### Exercise directions
This exercise calls for the data below to be retyped exactly, minus any images.

Stored data entries:
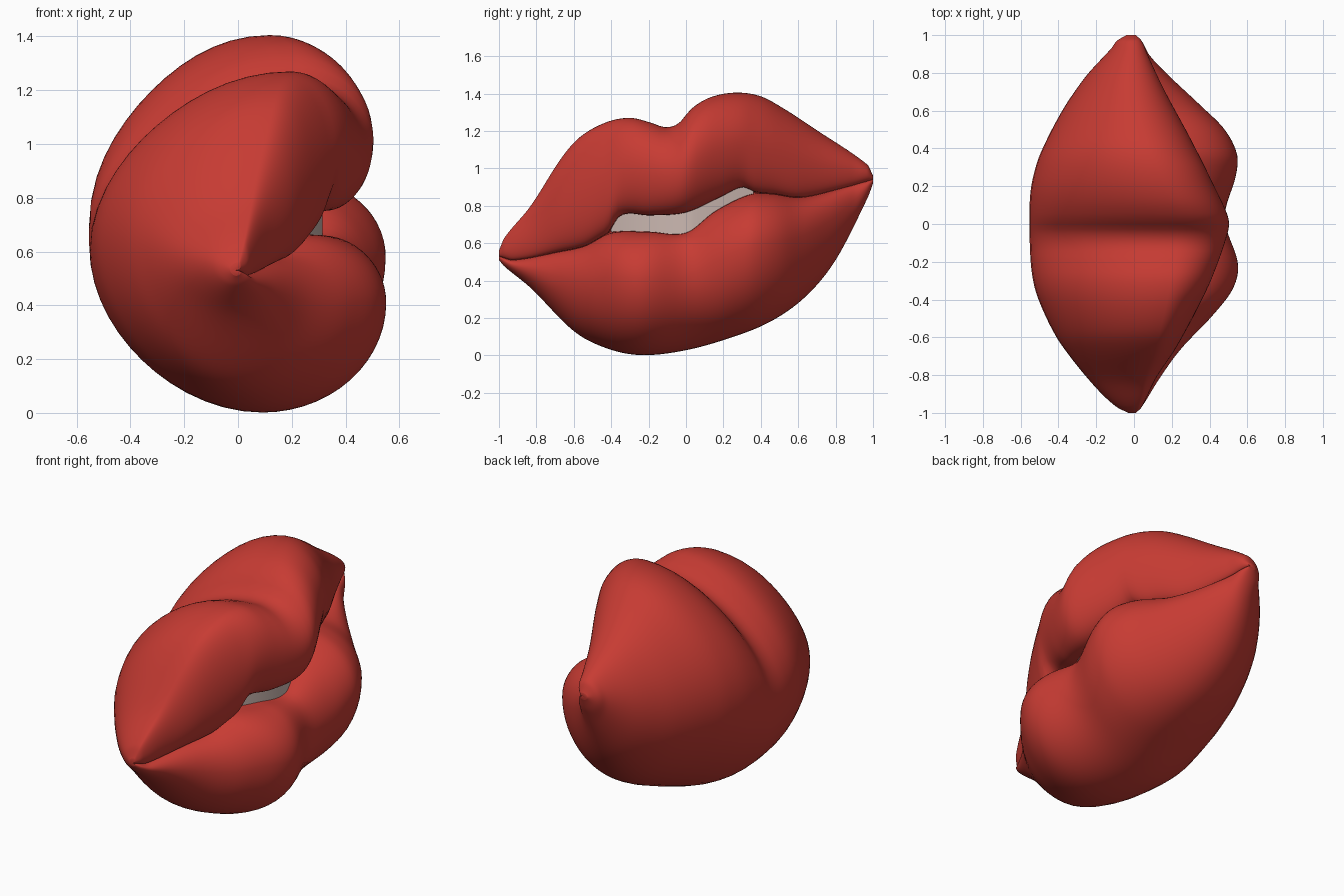
import bpy
import math

cube = bpy.data.objects.get("Cube")
if cube:
    bpy.data.objects.remove(cube, do_unlink=True)


def make_material(name, color):
    mat = bpy.data.materials.new(name)
    mat.use_nodes = True
    mat.diffuse_color = color
    bsdf = mat.node_tree.nodes["Principled BSDF"]
    bsdf.inputs["Base Color"].default_value = color
    bsdf.inputs["Roughness"].default_value = 0.6
    return mat


red = make_material("lip red", (0.57, 0.044, 0.033, 1))
ivory = make_material("tooth ivory", (0.6, 0.48, 0.44, 1))


def curve(*keys):
    """Smooth function of y through (y, value) keys."""
    def slope(i):
        a, b = keys[max(i - 1, 0)], keys[min(i + 1, len(keys) - 1)]
        return (b[1] - a[1]) / (b[0] - a[0])

    def value(y):
        i = 0
        while i < len(keys) - 2 and y > keys[i + 1][0]:
            i += 1
        (y0, v0), (y1, v1) = keys[i], keys[i + 1]
        h = y1 - y0
        t = (y - y0) / h
        s = 1 - t
        return (v0 * s * s * (1 + 2 * t) + v1 * t * t * (3 - 2 * t)
                + h * t * s * (slope(i) * s - slope(i + 1) * t))
    return value


# Outline of the mouth along its length: heights
crest = curve((-1, .56), (-.97, .63), (-.83, .8), (-.67, 1.05), (-.57, 1.165), (-.43, 1.245),
              (-.3, 1.27), (-.19, 1.245), (-.11, 1.22), (-.04, 1.24), (.03, 1.32), (.13, 1.38),
              (.27, 1.405), (.4, 1.385), (.53, 1.315), (.69, 1.21), (.97, 1.02), (1, .96))
base = curve((-1, .51), (-.97, .475), (-.83, .36), (-.6, .13), (-.43, .04), (-.25, .002),
             (-.03, .022), (.21, .085), (.45, .18), (.64, .315), (.8, .51), (.97, .84), (1, .92))
upper_edge = curve((-1, .53), (-.92, .51), (-.67, .555), (-.54, .585), (-.43, .64), (-.35, .75),
                   (-.19, .75), (0, .765), (.18, .845), (.3, .9), (.37, .875), (.61, .845),
                   (.82, .89), (1, .94))
lower_edge = curve((-1, .53), (-.92, .51), (-.67, .555), (-.54, .585), (-.4, .655), (-.2, .66),
                   (0, .655), (.155, .77), (.34, .86), (.45, .865), (.61, .845), (.82, .89), (1, .94))

# Outline of the mouth along its length: depths
back = curve((-1, -.03), (-.97, -.09), (-.9, -.17), (-.8, -.26), (-.7, -.34), (-.6, -.41),
             (-.45, -.485), (-.32, -.53), (-.15, -.55), (.15, -.55), (.32, -.515), (.45, -.46),
             (.6, -.38), (.7, -.315), (.8, -.24), (.93, -.12), (.97, -.09), (1, -.04))
upper_front = curve((-1, .01), (-.97, .04), (-.81, .12), (-.66, .22), (-.45, .335), (-.28, .415),
                    (-.05, .495), (.03, .5), (.21, .42), (.45, .3), (.71, .16), (.89, .075),
                    (.97, .04), (1, .01))
lower_front = curve((-1, .01), (-.97, .04), (-.81, .14), (-.66, .25), (-.48, .42), (-.34, .525),
                    (-.21, .55), (.03, .48), (.26, .54), (.37, .545), (.5, .48), (.63, .35),
                    (.78, .19), (.89, .085), (.97, .04), (1, .01))
seam = curve((-1, 0), (-.67, .12), (-.43, .22), (-.15, .32), (.05, .32), (.4, .22),
             (.7, .1), (1, 0))


def arc(cx, cz, rx, rz, start, end, steps=14, flatten=0):
    """Elliptical arc in the xz plane, without its last point; flatten pulls in its middle."""
    points = []
    for i in range(steps):
        a = math.radians(start + (end - start) * i / steps)
        r = 1 - flatten * math.sin(2 * a) ** 2
        points.append((cx + r * rx * math.cos(a), cz + r * rz * math.sin(a)))
    return points


def seam_depth(y):
    return min(seam(y), upper_front(y) - .015, lower_front(y) - .015)


def lip_section(y):
    top, low, xb = crest(y), base(y), back(y)
    lower = lower_edge(y)
    upper = max(upper_edge(y), lower + .001)
    xu, xl, xi = upper_front(y), lower_front(y), seam_depth(y)
    xc, xd = xb + (.74 - .12 * y) * (xu - xb), xb + .58 * (xl - xb)
    upper_tip = upper + .48 * (top - upper)
    lower_tip = low + .62 * (lower - low)
    mid, gap = (top + low) / 2, (upper - lower) / 2
    return (arc(xi, upper_tip, xu - xi, upper_tip - upper, -90, 0)
            + arc(xc, upper_tip, xu - xc, top - upper_tip, 0, 90)
            + arc(xc, mid, xc - xb, top - mid, 90, 180, flatten=.035)
            + arc(xd, mid, xd - xb, mid - low, 180, 270, flatten=.025)
            + arc(xd, lower_tip, xl - xd, lower_tip - low, 270, 360)
            + arc(xi, lower_tip, xl - xi, lower - lower_tip, 0, 90)
            + arc(xi, lower + gap, 7 * gap, gap, -90, -270, 8))


def teeth_section(y):
    x = min(seam_depth(y) - .01, .32 - .7 * (y - .1) ** 2)
    low, top = lower_edge(y) - .04, upper_edge(y) + .04
    return [(x, low), (x, top), (x - .04, top), (x - .04, low)]


def loft(name, section, stations, mat):
    """Skin a closed section along y and cap both ends."""
    rings = [section(y) for y in stations]
    n = len(rings[0])
    verts = [(x, y, z) for y, ring in zip(stations, rings) for x, z in ring]
    faces = [(r * n + i, r * n + (i + 1) % n, (r + 1) * n + (i + 1) % n, (r + 1) * n + i)
             for r in range(len(rings) - 1) for i in range(n)]
    faces.append(tuple(reversed(range(n))))
    faces.append(tuple(range(len(verts) - n, len(verts))))
    mesh = bpy.data.meshes.new(name)
    mesh.from_pydata(verts, [], faces)
    mesh.materials.append(mat)
    obj = bpy.data.objects.new(name, mesh)
    bpy.context.collection.objects.link(obj)
    bpy.ops.object.select_all(action="DESELECT")
    obj.select_set(True)
    bpy.context.view_layer.objects.active = obj
    bpy.ops.object.mode_set(mode="EDIT")
    bpy.ops.mesh.select_all(action="SELECT")
    bpy.ops.mesh.normals_make_consistent(inside=False)
    bpy.ops.object.mode_set(mode="OBJECT")
    bpy.ops.object.shade_smooth_by_angle(angle=math.radians(60))


# Lips: one plump body, with stations gathered towards the corners
count = 110
loft("lips", lip_section, [-math.cos(math.pi * i / count) for i in range(count + 1)], red)

# Teeth: a thin curved strip behind the opening
loft("teeth", teeth_section, [-.44 + .8 * i / 30 for i in range(31)], ivory)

### Expected answer
import bpy
import math

cube = bpy.data.objects.get("Cube")
if cube:
    bpy.data.objects.remove(cube, do_unlink=True)


def make_material(name, color):
    mat = bpy.data.materials.new(name)
    mat.use_nodes = True
    mat.diffuse_color = color
    bsdf = mat.node_tree.nodes["Principled BSDF"]
    bsdf.inputs["Base Color"].default_value = color
    bsdf.inputs["Roughness"].default_value = 0.6
    return mat


red = make_material("lip red", (0.57, 0.044, 0.033, 1))
ivory = make_material("tooth ivory", (0.6, 0.48, 0.44, 1))


def curve(*keys):
    """Smooth function of y through (y, value) keys."""
    def slope(i):
        a, b = keys[max(i - 1, 0)], keys[min(i + 1, len(keys) - 1)]
        return (b[1] - a[1]) / (b[0] - a[0])

    def value(y):
        i = 0
        while i < len(keys) - 2 and y > keys[i + 1][0]:
            i += 1
        (y0, v0), (y1, v1) = keys[i], keys[i + 1]
        h = y1 - y0
        t = (y - y0) / h
        s = 1 - t
        return (v0 * s * s * (1 + 2 * t) + v1 * t * t * (3 - 2 * t)
                + h * t * s * (slope(i) * s - slope(i + 1) * t))
    return value


# Outline of the mouth along its length: heights
crest = curve((-1, .56), (-.97, .63), (-.83, .8), (-.67, 1.05), (-.57, 1.165), (-.43, 1.245),
              (-.3, 1.27), (-.19, 1.245), (-.11, 1.22), (-.04, 1.24), (.03, 1.32), (.13, 1.38),
              (.27, 1.405), (.4, 1.385), (.53, 1.315), (.69, 1.21), (.97, 1.02), (1, .96))
base = curve((-1, .51), (-.97, .475), (-.83, .36), (-.6, .13), (-.43, .04), (-.25, .002),
             (-.03, .022), (.21, .085), (.45, .18), (.64, .315), (.8, .51), (.97, .84), (1, .92))
upper_edge = curve((-1, .53), (-.92, .51), (-.67, .555), (-.54, .585), (-.43, .64), (-.35, .75),
                   (-.19, .75), (0, .765), (.18, .845), (.3, .9), (.37, .875), (.61, .845),
                   (.82, .89), (1, .94))
lower_edge = curve((-1, .53), (-.92, .51), (-.67, .555), (-.54, .585), (-.4, .655), (-.2, .66),
                   (0, .655), (.155, .77), (.34, .86), (.45, .865), (.61, .845), (.82, .89), (1, .94))

# Outline of the mouth along its length: depths
back = curve((-1, -.03), (-.97, -.09), (-.9, -.17), (-.8, -.26), (-.7, -.34), (-.6, -.41),
             (-.45, -.485), (-.32, -.53), (-.15, -.55), (.15, -.55), (.32, -.515), (.45, -.46),
             (.6, -.38), (.7, -.315), (.8, -.24), (.93, -.12), (.97, -.09), (1, -.04))
upper_front = curve((-1, .01), (-.97, .04), (-.81, .12), (-.66, .22), (-.45, .335), (-.28, .415),
                    (-.05, .495), (.03, .5), (.21, .42), (.45, .3), (.71, .16), (.89, .075),
                    (.97, .04), (1, .01))
lower_front = curve((-1, .01), (-.97, .04), (-.81, .14), (-.66, .25), (-.48, .42), (-.34, .525),
                    (-.21, .55), (.03, .48), (.26, .54), (.37, .545), (.5, .48), (.63, .35),
                    (.78, .19), (.89, .085), (.97, .04), (1, .01))
seam = curve((-1, 0), (-.67, .12), (-.43, .22), (-.15, .32), (.05, .32), (.4, .22),
             (.7, .1), (1, 0))


def arc(cx, cz, rx, rz, start, end, steps=14, flatten=0):
    """Elliptical arc in the xz plane, without its last point; flatten pulls in its middle."""
    points = []
    for i in range(steps):
        a = math.radians(start + (end - start) * i / steps)
        r = 1 - flatten * math.sin(2 * a) ** 2
        points.append((cx + r * rx * math.cos(a), cz + r * rz * math.sin(a)))
    return points


def seam_depth(y):
    return min(seam(y), upper_front(y) - .015, lower_front(y) - .015)


def lip_section(y):
    top, low, xb = crest(y), base(y), back(y)
    lower = lower_edge(y)
    upper = max(upper_edge(y), lower + .001)
    xu, xl, xi = upper_front(y), lower_front(y), seam_depth(y)
    xc, xd = xb + (.74 - .12 * y) * (xu - xb), xb + .58 * (xl - xb)
    upper_tip = upper + .48 * (top - upper)
    lower_tip = low + .62 * (lower - low)
    mid, gap = (top + low) / 2, (upper - lower) / 2
    return (arc(xi, upper_tip, xu - xi, upper_tip - upper, -90, 0)
            + arc(xc, upper_tip, xu - xc, top - upper_tip, 0, 90)
            + arc(xc, mid, xc - xb, top - mid, 90, 180, flatten=.035)
            + arc(xd, mid, xd - xb, mid - low, 180, 270, flatten=.025)
            + arc(xd, lower_tip, xl - xd, lower_tip - low, 270, 360)
            + arc(xi, lower_tip, xl - xi, lower - lower_tip, 0, 90)
            + arc(xi, lower + gap, 7 * gap, gap, -90, -270, 8))


def teeth_section(y):
    x = min(seam_depth(y) - .01, .32 - .7 * (y - .1) ** 2)
    low, top = lower_edge(y) - .04, upper_edge(y) + .04
    return [(x, low), (x, top), (x - .04, top), (x - .04, low)]


def loft(name, section, stations, mat):
    """Skin a closed section along y and cap both ends."""
    rings = [section(y) for y in stations]
    n = len(rings[0])
    verts = [(x, y, z) for y, ring in zip(stations, rings) for x, z in ring]
    faces = [(r * n + i, r * n + (i + 1) % n, (r + 1) * n + (i + 1) % n, (r + 1) * n + i)
             for r in range(len(rings) - 1) for i in range(n)]
    faces.append(tuple(reversed(range(n))))
    faces.append(tuple(range(len(verts) - n, len(verts))))
    mesh = bpy.data.meshes.new(name)
    mesh.from_pydata(verts, [], faces)
    mesh.materials.append(mat)
    obj = bpy.data.objects.new(name, mesh)
    bpy.context.collection.objects.link(obj)
    bpy.ops.object.select_all(action="DESELECT")
    obj.select_set(True)
    bpy.context.view_layer.objects.active = obj
    bpy.ops.object.mode_set(mode="EDIT")
    bpy.ops.mesh.select_all(action="SELECT")
    bpy.ops.mesh.normals_make_consistent(inside=False)
    bpy.ops.object.mode_set(mode="OBJECT")
    bpy.ops.object.shade_smooth_by_angle(angle=math.radians(60))


# Lips: one plump body, with stations gathered towards the corners
count = 110
loft("lips", lip_section, [-math.cos(math.pi * i / count) for i in range(count + 1)], red)

# Teeth: a thin curved strip behind the opening
loft("teeth", teeth_section, [-.44 + .8 * i / 30 for i in range(31)], ivory)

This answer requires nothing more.